| YOUR ASSIGNMENT |
The expected result is the full set of records, copied precisely, with images dropped.

*** ENTRIES SUPPLIED ***

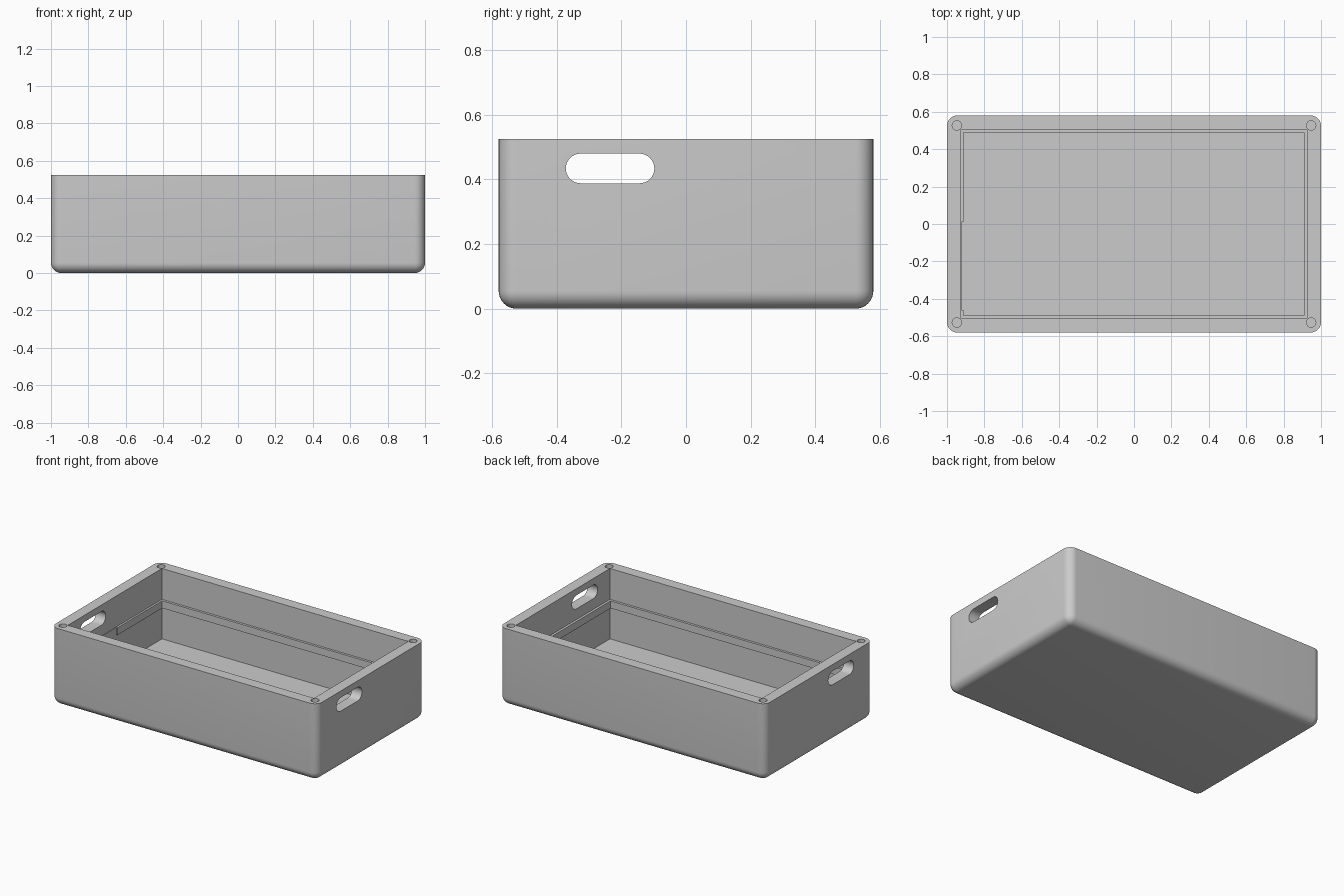
import bpy
import bmesh
import math
from mathutils import Matrix

default = bpy.data.objects.get("Cube")
if default:
    bpy.data.objects.remove(default, do_unlink=True)

HX, HY, H = 1.0, 0.58, 0.525      # outer half sizes and height
IX, IY, FLOOR = 0.925, 0.505, 0.047  # cavity half sizes and floor height
RADIUS = 0.055
LIP_LOW, LIP_HIGH, LIP = 0.265, 0.315, 0.016

grey = bpy.data.materials.new("plain grey")
grey.use_nodes = True
colour = (0.6, 0.6, 0.6, 1)
grey.diffuse_color = colour
grey.node_tree.nodes["Principled BSDF"].inputs["Base Color"].default_value = colour


def add_box(bm, low, high):
    """Add an axis-aligned box between two corners."""
    size = [b - a for a, b in zip(low, high)]
    mid = [(a + b) / 2 for a, b in zip(low, high)]
    matrix = Matrix.Translation(mid) @ Matrix.Diagonal((*size, 1))
    bmesh.ops.create_cube(bm, size=1, matrix=matrix)


def make_object(name, bm):
    mesh = bpy.data.meshes.new(name)
    bm.to_mesh(mesh)
    bm.free()
    mesh.materials.append(grey)
    obj = bpy.data.objects.new(name, mesh)
    bpy.context.collection.objects.link(obj)
    return obj


def activate(obj):
    bpy.ops.object.select_all(action='DESELECT')
    obj.select_set(True)
    bpy.context.view_layer.objects.active = obj


def cut(target, cutter):
    """Subtract the cutter from the target, then discard it."""
    cutter.hide_render = True
    mod = target.modifiers.new("cut", 'BOOLEAN')
    mod.operation = 'DIFFERENCE'
    mod.solver = 'EXACT'
    mod.object = cutter
    activate(target)
    bpy.ops.object.modifier_apply(modifier=mod.name)
    bpy.data.objects.remove(cutter, do_unlink=True)


# Tray body: rounded below and at the corners, sharp at the rim
bm = bmesh.new()
add_box(bm, (-HX, -HY, 0), (HX, HY, H))
soft = [e for e in bm.edges if any(v.co.z < 0.01 for v in e.verts)]
bmesh.ops.bevel(bm, geom=soft, offset=RADIUS, segments=8, profile=0.5,
                affect='EDGES')
body = make_object("tray_body", bm)

# Hollow interior
bm = bmesh.new()
add_box(bm, (-IX, -IY, FLOOR), (IX, IY, H + 0.1))
cut(body, make_object("cavity_cutter", bm))

# Round-ended handle slot through both end walls
slot_r, slot_z = 0.046, 0.434
bm = bmesh.new()
ring = []
for centre, start in ((-0.144, math.pi / 2), (-0.326, math.pi * 1.5)):
    for i in range(17):
        a = start - math.pi * i / 16
        ring.append(bm.verts.new((-1.2, centre + slot_r * math.cos(a),
                                  slot_z + slot_r * math.sin(a))))
cap = bm.faces.new(ring)
side = bmesh.ops.extrude_face_region(bm, geom=[cap])["geom"]
bmesh.ops.translate(bm, vec=(2.4, 0, 0),
                    verts=[v for v in side if isinstance(v, bmesh.types.BMVert)])
bmesh.ops.recalc_face_normals(bm, faces=bm.faces)
cut(body, make_object("slot_cutter", bm))

# Round sockets in the rim corners
bm = bmesh.new()
for sx in (-1, 1):
    for sy in (-1, 1):
        place = Matrix.Translation((sx * 0.947, sy * 0.527, H))
        bmesh.ops.create_cone(bm, cap_ends=True, segments=32, radius1=0.025,
                              radius2=0.025, depth=0.1, matrix=place)
cut(body, make_object("socket_cutter", bm))

activate(body)
bpy.ops.object.shade_smooth_by_angle(angle=math.radians(30))

# Inner ledge around the walls, with a shallower stretch on the -x wall
SINK = 0.005
bm = bmesh.new()
for s in (-1, 1):
    ys = sorted((s * (IY + SINK), s * (IY - LIP)))
    add_box(bm, (-IX - SINK, ys[0], LIP_LOW), (IX + SINK, ys[1], LIP_HIGH))
end = IY - LIP
add_box(bm, (IX - LIP, -end, LIP_LOW), (IX + SINK, end, LIP_HIGH))
for y0, y1, depth in ((-end, -0.46, LIP - 0.003), (-0.46, 0.01, 0.004),
                      (0.01, end, LIP - 0.003)):
    add_box(bm, (-IX - SINK, y0, LIP_LOW), (-IX + depth, y1, LIP_HIGH))
make_object("inner_ledge", bm)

***

| OUTPUT BELOW |
import bpy
import bmesh
import math
from mathutils import Matrix

default = bpy.data.objects.get("Cube")
if default:
    bpy.data.objects.remove(default, do_unlink=True)

HX, HY, H = 1.0, 0.58, 0.525      # outer half sizes and height
IX, IY, FLOOR = 0.925, 0.505, 0.047  # cavity half sizes and floor height
RADIUS = 0.055
LIP_LOW, LIP_HIGH, LIP = 0.265, 0.315, 0.016

grey = bpy.data.materials.new("plain grey")
grey.use_nodes = True
colour = (0.6, 0.6, 0.6, 1)
grey.diffuse_color = colour
grey.node_tree.nodes["Principled BSDF"].inputs["Base Color"].default_value = colour


def add_box(bm, low, high):
    """Add an axis-aligned box between two corners."""
    size = [b - a for a, b in zip(low, high)]
    mid = [(a + b) / 2 for a, b in zip(low, high)]
    matrix = Matrix.Translation(mid) @ Matrix.Diagonal((*size, 1))
    bmesh.ops.create_cube(bm, size=1, matrix=matrix)


def make_object(name, bm):
    mesh = bpy.data.meshes.new(name)
    bm.to_mesh(mesh)
    bm.free()
    mesh.materials.append(grey)
    obj = bpy.data.objects.new(name, mesh)
    bpy.context.collection.objects.link(obj)
    return obj


def activate(obj):
    bpy.ops.object.select_all(action='DESELECT')
    obj.select_set(True)
    bpy.context.view_layer.objects.active = obj


def cut(target, cutter):
    """Subtract the cutter from the target, then discard it."""
    cutter.hide_render = True
    mod = target.modifiers.new("cut", 'BOOLEAN')
    mod.operation = 'DIFFERENCE'
    mod.solver = 'EXACT'
    mod.object = cutter
    activate(target)
    bpy.ops.object.modifier_apply(modifier=mod.name)
    bpy.data.objects.remove(cutter, do_unlink=True)


# Tray body: rounded below and at the corners, sharp at the rim
bm = bmesh.new()
add_box(bm, (-HX, -HY, 0), (HX, HY, H))
soft = [e for e in bm.edges if any(v.co.z < 0.01 for v in e.verts)]
bmesh.ops.bevel(bm, geom=soft, offset=RADIUS, segments=8, profile=0.5,
                affect='EDGES')
body = make_object("tray_body", bm)

# Hollow interior
bm = bmesh.new()
add_box(bm, (-IX, -IY, FLOOR), (IX, IY, H + 0.1))
cut(body, make_object("cavity_cutter", bm))

# Round-ended handle slot through both end walls
slot_r, slot_z = 0.046, 0.434
bm = bmesh.new()
ring = []
for centre, start in ((-0.144, math.pi / 2), (-0.326, math.pi * 1.5)):
    for i in range(17):
        a = start - math.pi * i / 16
        ring.append(bm.verts.new((-1.2, centre + slot_r * math.cos(a),
                                  slot_z + slot_r * math.sin(a))))
cap = bm.faces.new(ring)
side = bmesh.ops.extrude_face_region(bm, geom=[cap])["geom"]
bmesh.ops.translate(bm, vec=(2.4, 0, 0),
                    verts=[v for v in side if isinstance(v, bmesh.types.BMVert)])
bmesh.ops.recalc_face_normals(bm, faces=bm.faces)
cut(body, make_object("slot_cutter", bm))

# Round sockets in the rim corners
bm = bmesh.new()
for sx in (-1, 1):
    for sy in (-1, 1):
        place = Matrix.Translation((sx * 0.947, sy * 0.527, H))
        bmesh.ops.create_cone(bm, cap_ends=True, segments=32, radius1=0.025,
                              radius2=0.025, depth=0.1, matrix=place)
cut(body, make_object("socket_cutter", bm))

activate(body)
bpy.ops.object.shade_smooth_by_angle(angle=math.radians(30))

# Inner ledge around the walls, with a shallower stretch on the -x wall
SINK = 0.005
bm = bmesh.new()
for s in (-1, 1):
    ys = sorted((s * (IY + SINK), s * (IY - LIP)))
    add_box(bm, (-IX - SINK, ys[0], LIP_LOW), (IX + SINK, ys[1], LIP_HIGH))
end = IY - LIP
add_box(bm, (IX - LIP, -end, LIP_LOW), (IX + SINK, end, LIP_HIGH))
for y0, y1, depth in ((-end, -0.46, LIP - 0.003), (-0.46, 0.01, 0.004),
                      (0.01, end, LIP - 0.003)):
    add_box(bm, (-IX - SINK, y0, LIP_LOW), (-IX + depth, y1, LIP_HIGH))
make_object("inner_ledge", bm)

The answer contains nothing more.